What you have to do: Retype, word for word, every line of the records below starting at the one that contains "y=(.202, .306), z=(.555, .745))" and ending at the one that contains "y=around(.265, .035), z=(.275, BOARD))"; include both of those lines and nothing more.

Data supplied:
^^^^
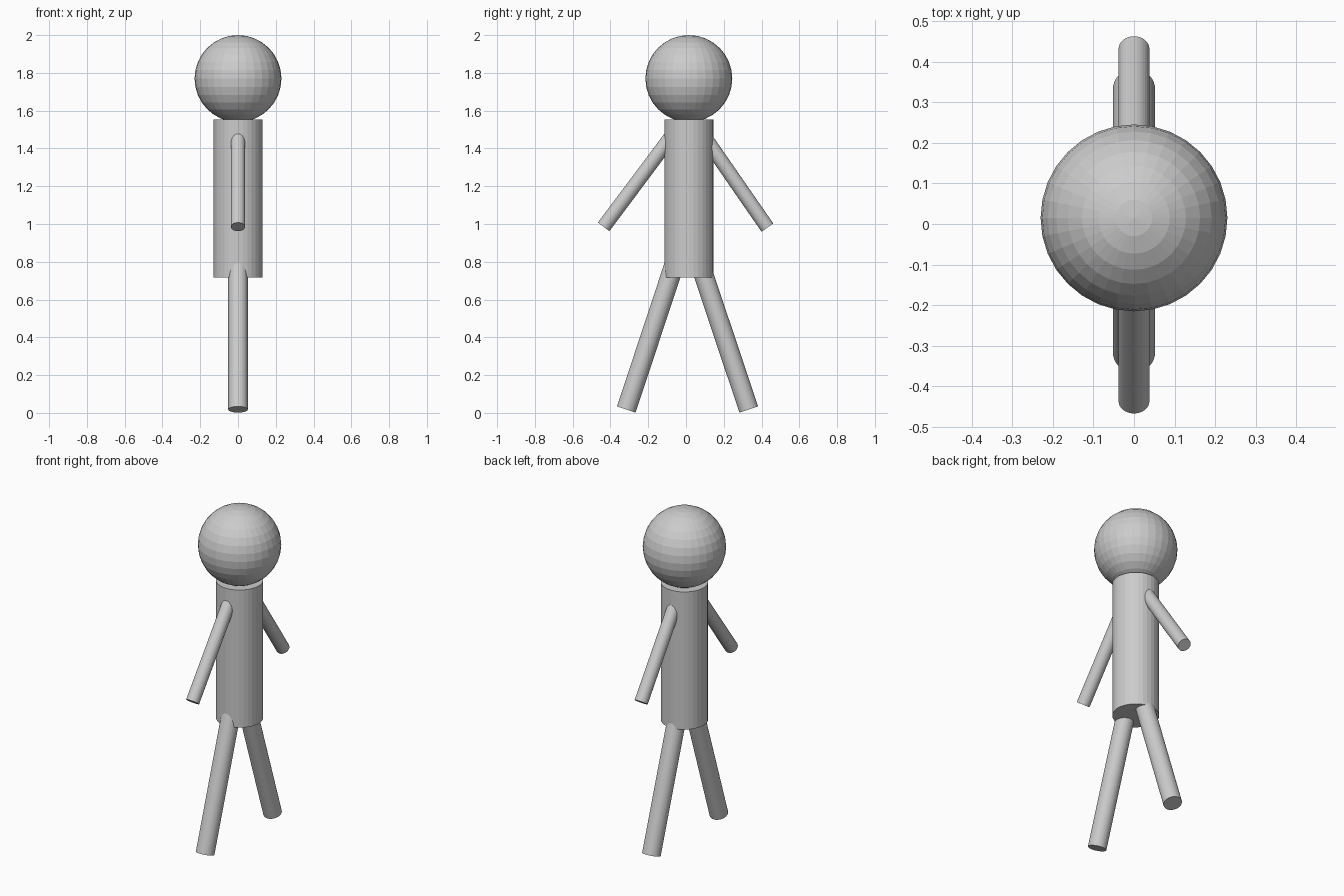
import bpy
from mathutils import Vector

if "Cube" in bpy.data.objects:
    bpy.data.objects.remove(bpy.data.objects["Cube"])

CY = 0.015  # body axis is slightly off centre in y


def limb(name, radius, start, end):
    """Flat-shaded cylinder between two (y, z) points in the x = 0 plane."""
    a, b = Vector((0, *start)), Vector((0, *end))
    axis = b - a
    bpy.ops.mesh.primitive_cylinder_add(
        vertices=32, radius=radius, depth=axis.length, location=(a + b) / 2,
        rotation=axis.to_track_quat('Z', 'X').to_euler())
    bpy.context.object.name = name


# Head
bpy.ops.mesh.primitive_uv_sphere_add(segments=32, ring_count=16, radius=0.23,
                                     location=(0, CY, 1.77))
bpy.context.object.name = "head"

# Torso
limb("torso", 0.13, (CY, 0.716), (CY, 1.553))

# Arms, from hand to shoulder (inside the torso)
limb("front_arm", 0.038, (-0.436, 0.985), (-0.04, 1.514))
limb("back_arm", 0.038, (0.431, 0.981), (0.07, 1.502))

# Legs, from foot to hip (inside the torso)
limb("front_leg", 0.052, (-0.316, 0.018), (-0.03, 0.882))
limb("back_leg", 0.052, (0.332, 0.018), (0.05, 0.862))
^^^^
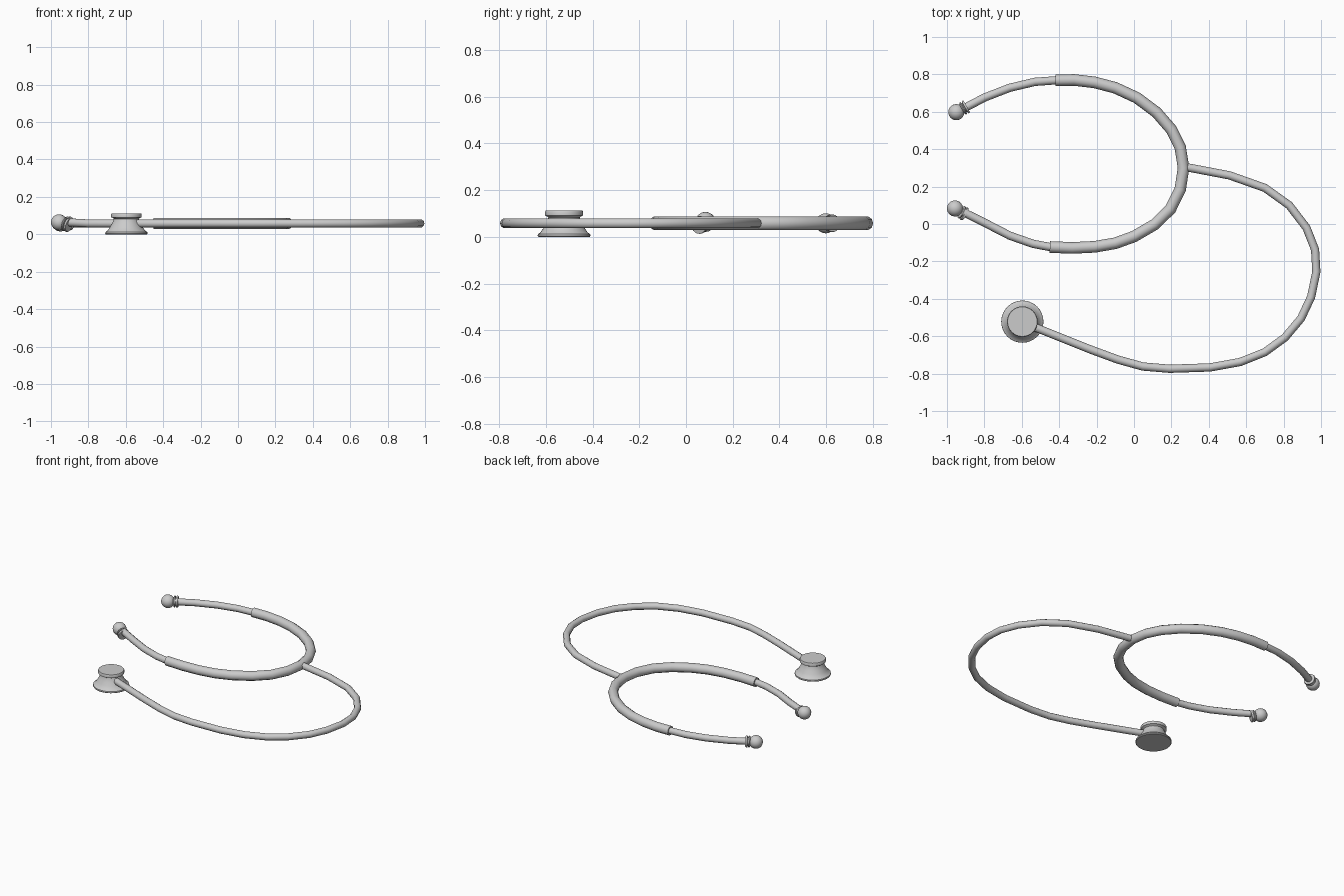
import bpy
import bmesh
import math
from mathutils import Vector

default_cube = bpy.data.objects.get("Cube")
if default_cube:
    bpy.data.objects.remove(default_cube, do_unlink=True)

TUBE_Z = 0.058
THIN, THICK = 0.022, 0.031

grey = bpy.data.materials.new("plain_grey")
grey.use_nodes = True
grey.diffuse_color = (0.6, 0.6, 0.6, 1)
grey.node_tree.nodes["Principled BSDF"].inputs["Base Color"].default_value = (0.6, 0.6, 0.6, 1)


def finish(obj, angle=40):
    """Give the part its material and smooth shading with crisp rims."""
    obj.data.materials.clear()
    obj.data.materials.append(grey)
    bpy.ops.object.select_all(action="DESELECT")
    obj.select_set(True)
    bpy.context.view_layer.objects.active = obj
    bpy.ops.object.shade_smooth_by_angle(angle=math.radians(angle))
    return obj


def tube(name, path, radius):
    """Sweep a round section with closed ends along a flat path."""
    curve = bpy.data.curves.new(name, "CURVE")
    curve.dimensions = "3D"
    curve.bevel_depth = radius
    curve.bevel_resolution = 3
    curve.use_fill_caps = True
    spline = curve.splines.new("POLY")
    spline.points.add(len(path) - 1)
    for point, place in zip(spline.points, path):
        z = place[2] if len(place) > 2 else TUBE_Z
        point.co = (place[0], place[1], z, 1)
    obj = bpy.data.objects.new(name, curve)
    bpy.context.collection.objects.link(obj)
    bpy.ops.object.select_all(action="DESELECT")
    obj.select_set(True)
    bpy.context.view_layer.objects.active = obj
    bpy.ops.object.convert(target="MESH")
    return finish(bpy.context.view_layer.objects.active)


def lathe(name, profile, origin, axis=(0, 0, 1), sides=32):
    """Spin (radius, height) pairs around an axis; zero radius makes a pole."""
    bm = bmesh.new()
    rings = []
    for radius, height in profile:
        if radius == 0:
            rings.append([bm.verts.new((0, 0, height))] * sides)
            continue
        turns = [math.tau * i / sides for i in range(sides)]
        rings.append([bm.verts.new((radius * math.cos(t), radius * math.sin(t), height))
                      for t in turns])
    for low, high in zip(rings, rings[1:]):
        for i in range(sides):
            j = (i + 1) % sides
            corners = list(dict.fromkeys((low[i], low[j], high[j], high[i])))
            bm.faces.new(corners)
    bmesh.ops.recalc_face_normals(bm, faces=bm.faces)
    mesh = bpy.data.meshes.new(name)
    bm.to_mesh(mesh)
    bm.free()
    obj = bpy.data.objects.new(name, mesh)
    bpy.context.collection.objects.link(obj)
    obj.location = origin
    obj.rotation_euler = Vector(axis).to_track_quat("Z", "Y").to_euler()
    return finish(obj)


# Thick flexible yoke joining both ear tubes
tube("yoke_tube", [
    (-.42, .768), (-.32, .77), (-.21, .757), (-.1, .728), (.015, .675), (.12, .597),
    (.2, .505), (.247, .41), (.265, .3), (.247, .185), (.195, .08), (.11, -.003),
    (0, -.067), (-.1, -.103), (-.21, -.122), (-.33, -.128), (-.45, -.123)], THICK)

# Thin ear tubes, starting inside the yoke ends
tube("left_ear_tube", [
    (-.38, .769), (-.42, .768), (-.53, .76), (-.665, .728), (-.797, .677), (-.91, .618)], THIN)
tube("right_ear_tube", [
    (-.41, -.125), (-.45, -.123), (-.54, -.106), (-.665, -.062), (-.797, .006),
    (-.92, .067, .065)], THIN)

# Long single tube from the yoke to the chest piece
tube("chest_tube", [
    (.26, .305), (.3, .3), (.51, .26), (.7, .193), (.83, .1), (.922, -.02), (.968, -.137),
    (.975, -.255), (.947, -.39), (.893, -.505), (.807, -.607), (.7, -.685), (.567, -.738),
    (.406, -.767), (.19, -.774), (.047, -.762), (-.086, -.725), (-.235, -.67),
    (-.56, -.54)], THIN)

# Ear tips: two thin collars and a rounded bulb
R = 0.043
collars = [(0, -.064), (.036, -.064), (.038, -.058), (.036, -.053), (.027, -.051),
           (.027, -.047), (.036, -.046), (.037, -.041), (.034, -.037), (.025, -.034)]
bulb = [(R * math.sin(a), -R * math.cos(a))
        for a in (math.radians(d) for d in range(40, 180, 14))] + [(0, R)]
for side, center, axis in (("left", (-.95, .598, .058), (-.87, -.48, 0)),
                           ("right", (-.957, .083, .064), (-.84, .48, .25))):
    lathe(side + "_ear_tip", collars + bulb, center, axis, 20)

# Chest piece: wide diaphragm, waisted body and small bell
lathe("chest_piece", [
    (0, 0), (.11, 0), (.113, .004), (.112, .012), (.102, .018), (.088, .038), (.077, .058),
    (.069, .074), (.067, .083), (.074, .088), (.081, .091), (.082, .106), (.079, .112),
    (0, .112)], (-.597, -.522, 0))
^^^^
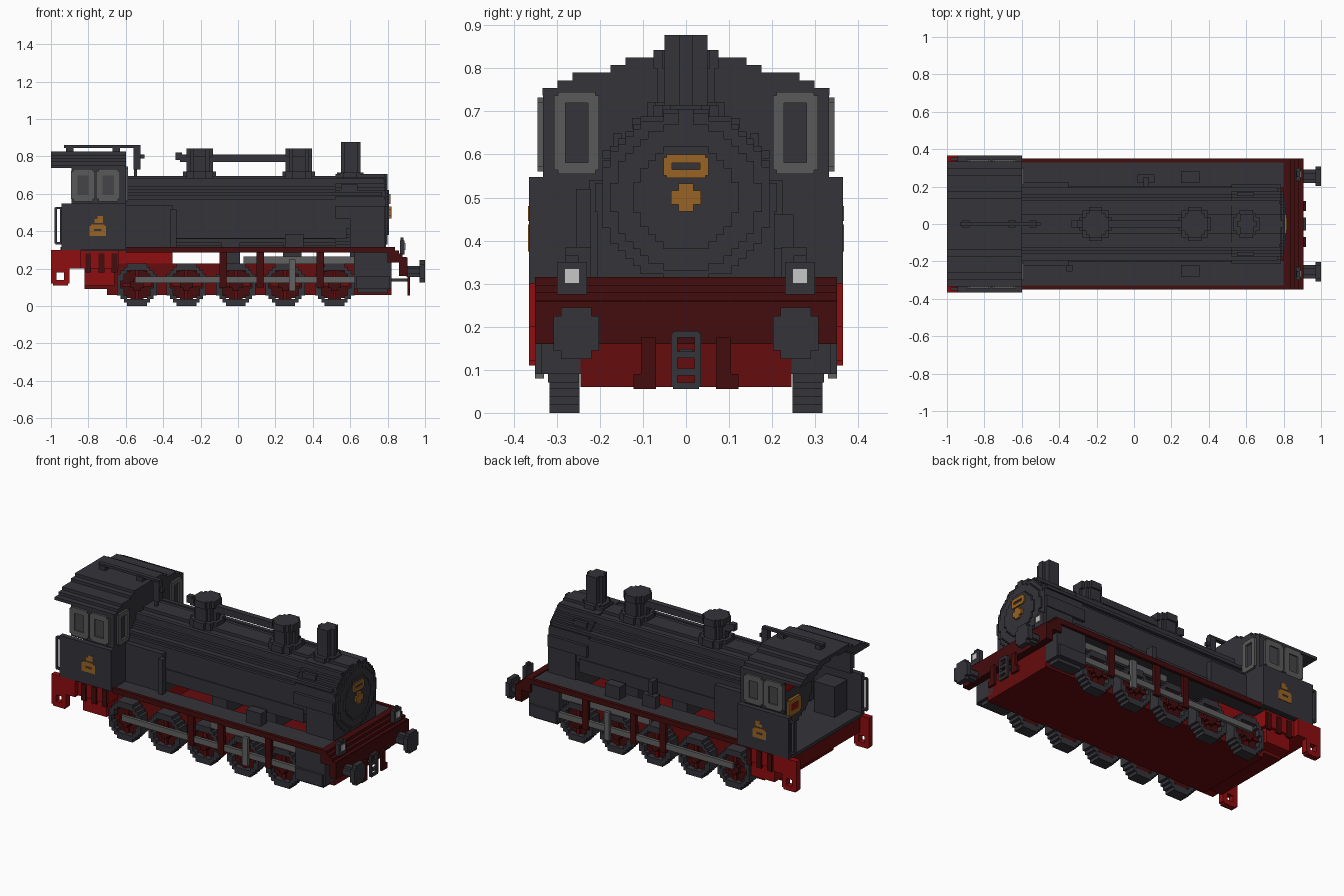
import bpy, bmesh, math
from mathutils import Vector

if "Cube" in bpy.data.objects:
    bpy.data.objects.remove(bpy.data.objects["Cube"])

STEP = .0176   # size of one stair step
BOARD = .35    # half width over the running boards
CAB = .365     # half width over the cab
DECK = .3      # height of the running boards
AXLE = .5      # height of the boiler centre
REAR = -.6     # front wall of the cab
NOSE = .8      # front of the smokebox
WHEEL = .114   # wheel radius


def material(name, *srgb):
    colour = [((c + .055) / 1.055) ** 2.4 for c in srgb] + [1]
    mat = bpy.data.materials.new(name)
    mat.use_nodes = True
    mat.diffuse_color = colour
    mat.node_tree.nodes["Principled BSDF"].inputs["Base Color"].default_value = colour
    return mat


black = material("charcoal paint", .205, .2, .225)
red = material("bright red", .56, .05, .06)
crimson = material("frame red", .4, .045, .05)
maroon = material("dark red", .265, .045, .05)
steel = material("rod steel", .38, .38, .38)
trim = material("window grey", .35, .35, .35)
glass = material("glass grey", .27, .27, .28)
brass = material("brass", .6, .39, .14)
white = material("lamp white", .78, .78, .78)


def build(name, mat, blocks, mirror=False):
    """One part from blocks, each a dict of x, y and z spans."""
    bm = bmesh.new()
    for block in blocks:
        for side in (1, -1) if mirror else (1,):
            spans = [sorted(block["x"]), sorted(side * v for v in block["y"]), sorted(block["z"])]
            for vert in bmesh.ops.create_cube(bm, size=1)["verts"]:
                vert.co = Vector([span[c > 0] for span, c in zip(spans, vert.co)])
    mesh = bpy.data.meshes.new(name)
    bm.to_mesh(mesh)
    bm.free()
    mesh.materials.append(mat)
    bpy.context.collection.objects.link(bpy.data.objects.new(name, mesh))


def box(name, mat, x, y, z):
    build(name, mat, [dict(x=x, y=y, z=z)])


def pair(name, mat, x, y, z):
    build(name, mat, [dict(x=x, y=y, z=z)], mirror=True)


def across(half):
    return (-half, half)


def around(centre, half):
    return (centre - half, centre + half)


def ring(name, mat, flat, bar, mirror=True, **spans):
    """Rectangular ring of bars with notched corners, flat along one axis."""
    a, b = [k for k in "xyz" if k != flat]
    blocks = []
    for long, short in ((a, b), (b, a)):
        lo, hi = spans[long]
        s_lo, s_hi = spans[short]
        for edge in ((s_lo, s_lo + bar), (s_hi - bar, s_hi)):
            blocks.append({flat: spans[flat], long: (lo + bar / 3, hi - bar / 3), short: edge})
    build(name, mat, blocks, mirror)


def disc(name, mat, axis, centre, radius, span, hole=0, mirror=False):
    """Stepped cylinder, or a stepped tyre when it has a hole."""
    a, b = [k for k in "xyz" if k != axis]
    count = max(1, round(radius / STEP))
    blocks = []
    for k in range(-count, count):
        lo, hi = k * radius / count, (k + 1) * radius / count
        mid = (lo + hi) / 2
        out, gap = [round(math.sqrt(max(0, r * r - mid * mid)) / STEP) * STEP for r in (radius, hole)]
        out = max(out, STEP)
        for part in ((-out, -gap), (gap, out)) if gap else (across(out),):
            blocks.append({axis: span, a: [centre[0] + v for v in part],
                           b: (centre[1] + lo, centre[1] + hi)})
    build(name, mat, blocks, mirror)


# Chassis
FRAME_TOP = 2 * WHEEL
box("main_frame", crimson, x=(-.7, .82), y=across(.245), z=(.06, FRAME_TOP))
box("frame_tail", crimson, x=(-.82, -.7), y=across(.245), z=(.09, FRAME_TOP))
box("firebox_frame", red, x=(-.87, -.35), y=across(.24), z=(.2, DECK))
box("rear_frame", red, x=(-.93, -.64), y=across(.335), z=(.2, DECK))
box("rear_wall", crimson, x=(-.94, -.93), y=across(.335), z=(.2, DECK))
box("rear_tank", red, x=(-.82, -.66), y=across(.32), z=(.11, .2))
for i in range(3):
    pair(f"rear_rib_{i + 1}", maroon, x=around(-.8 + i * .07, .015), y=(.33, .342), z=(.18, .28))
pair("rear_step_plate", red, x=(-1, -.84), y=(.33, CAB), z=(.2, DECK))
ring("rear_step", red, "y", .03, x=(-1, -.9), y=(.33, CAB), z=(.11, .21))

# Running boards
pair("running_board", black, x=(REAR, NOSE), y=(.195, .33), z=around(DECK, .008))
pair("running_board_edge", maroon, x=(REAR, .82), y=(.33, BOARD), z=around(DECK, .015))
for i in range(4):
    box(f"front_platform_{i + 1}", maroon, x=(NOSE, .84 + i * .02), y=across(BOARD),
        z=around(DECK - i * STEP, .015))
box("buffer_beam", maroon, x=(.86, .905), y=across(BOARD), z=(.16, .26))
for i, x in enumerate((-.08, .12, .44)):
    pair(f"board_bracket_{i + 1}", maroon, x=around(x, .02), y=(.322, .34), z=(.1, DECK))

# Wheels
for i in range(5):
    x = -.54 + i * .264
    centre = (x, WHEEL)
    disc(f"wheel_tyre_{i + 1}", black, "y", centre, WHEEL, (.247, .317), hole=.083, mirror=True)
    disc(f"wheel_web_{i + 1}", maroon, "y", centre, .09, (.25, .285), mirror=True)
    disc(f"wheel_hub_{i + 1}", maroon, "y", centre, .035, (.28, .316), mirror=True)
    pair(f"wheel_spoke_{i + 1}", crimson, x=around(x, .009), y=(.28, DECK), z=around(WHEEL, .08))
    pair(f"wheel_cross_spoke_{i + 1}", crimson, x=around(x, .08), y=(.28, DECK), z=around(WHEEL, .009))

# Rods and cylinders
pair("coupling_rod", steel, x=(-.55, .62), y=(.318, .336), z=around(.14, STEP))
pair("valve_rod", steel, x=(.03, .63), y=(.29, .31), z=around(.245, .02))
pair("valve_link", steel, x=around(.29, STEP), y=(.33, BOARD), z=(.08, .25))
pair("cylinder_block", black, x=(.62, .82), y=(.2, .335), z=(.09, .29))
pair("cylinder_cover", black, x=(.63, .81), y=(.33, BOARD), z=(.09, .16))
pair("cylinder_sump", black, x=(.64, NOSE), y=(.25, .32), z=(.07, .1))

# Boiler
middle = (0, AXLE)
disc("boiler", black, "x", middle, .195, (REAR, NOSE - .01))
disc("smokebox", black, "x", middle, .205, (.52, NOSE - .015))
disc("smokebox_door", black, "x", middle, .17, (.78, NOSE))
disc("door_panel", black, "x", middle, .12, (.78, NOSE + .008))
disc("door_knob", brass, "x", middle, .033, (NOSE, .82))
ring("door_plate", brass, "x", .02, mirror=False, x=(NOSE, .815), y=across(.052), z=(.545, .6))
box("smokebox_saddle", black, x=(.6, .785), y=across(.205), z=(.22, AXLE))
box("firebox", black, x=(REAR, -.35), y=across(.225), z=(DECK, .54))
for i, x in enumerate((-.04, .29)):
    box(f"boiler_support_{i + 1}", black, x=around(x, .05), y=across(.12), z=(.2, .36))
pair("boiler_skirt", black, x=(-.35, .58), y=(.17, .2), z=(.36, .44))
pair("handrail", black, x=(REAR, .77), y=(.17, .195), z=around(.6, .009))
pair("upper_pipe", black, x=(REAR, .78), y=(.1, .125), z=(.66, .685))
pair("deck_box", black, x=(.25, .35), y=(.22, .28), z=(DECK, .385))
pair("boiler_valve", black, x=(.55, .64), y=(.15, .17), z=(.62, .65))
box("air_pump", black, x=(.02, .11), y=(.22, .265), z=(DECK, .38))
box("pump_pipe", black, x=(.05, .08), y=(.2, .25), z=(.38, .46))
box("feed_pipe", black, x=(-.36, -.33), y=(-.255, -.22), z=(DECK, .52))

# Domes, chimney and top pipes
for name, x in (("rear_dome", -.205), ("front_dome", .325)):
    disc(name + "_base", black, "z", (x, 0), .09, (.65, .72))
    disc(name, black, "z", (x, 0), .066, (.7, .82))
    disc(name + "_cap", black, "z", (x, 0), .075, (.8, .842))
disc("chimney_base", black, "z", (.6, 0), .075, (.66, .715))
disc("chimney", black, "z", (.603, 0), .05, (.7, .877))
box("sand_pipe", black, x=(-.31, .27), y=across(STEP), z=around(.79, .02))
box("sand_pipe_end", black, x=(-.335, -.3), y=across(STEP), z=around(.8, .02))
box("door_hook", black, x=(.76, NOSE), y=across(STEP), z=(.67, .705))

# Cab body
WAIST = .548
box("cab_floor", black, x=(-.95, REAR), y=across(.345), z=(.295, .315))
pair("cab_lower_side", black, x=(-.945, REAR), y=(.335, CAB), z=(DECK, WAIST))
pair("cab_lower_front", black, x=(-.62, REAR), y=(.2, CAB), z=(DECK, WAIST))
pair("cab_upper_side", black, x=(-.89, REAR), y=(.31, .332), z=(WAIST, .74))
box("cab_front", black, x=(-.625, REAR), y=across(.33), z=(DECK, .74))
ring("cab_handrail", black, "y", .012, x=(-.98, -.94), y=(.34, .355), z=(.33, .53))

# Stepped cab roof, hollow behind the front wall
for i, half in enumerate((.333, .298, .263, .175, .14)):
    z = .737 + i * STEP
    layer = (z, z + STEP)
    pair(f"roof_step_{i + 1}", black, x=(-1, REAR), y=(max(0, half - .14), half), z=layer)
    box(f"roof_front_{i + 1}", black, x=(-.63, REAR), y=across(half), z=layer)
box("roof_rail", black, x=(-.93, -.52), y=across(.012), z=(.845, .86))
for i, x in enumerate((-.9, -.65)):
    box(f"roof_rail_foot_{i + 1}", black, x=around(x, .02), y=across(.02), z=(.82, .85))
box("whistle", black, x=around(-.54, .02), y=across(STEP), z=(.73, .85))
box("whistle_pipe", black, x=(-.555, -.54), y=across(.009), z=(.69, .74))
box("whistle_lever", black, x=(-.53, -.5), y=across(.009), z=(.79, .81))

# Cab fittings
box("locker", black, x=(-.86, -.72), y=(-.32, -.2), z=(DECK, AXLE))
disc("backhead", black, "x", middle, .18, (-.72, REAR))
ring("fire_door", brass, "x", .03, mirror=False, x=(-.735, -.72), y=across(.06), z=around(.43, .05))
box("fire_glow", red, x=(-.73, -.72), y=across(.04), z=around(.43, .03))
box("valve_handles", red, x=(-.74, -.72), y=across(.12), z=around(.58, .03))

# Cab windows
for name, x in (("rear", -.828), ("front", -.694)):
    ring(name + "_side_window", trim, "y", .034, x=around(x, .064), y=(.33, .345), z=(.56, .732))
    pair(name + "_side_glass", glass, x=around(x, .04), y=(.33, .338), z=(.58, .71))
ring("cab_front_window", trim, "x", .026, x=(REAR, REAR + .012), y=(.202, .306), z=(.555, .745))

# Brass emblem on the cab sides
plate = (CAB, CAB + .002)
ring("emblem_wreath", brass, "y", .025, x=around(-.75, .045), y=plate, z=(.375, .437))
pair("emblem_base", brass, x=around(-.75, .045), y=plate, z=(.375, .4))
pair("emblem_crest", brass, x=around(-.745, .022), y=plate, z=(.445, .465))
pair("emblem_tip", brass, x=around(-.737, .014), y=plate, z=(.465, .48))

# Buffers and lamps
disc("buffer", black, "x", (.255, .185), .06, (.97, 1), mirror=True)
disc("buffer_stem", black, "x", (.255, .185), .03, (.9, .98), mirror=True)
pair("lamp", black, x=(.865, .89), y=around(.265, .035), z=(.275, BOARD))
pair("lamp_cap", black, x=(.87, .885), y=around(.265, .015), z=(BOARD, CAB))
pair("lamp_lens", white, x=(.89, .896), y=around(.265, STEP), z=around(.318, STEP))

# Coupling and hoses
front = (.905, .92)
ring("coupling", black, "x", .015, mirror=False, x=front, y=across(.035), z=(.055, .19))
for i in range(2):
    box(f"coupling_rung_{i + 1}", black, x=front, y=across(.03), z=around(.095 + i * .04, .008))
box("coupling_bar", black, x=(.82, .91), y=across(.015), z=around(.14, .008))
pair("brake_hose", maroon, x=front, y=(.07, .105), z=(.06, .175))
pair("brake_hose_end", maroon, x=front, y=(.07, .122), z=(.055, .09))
^^^^
Solved problem:
ring("cab_front_window", trim, "x", .026, x=(REAR, REAR + .012), y=(.202, .306), z=(.555, .745))

# Brass emblem on the cab sides
plate = (CAB, CAB + .002)
ring("emblem_wreath", brass, "y", .025, x=around(-.75, .045), y=plate, z=(.375, .437))
pair("emblem_base", brass, x=around(-.75, .045), y=plate, z=(.375, .4))
pair("emblem_crest", brass, x=around(-.745, .022), y=plate, z=(.445, .465))
pair("emblem_tip", brass, x=around(-.737, .014), y=plate, z=(.465, .48))

# Buffers and lamps
disc("buffer", black, "x", (.255, .185), .06, (.97, 1), mirror=True)
disc("buffer_stem", black, "x", (.255, .185), .03, (.9, .98), mirror=True)
pair("lamp", black, x=(.865, .89), y=around(.265, .035), z=(.275, BOARD))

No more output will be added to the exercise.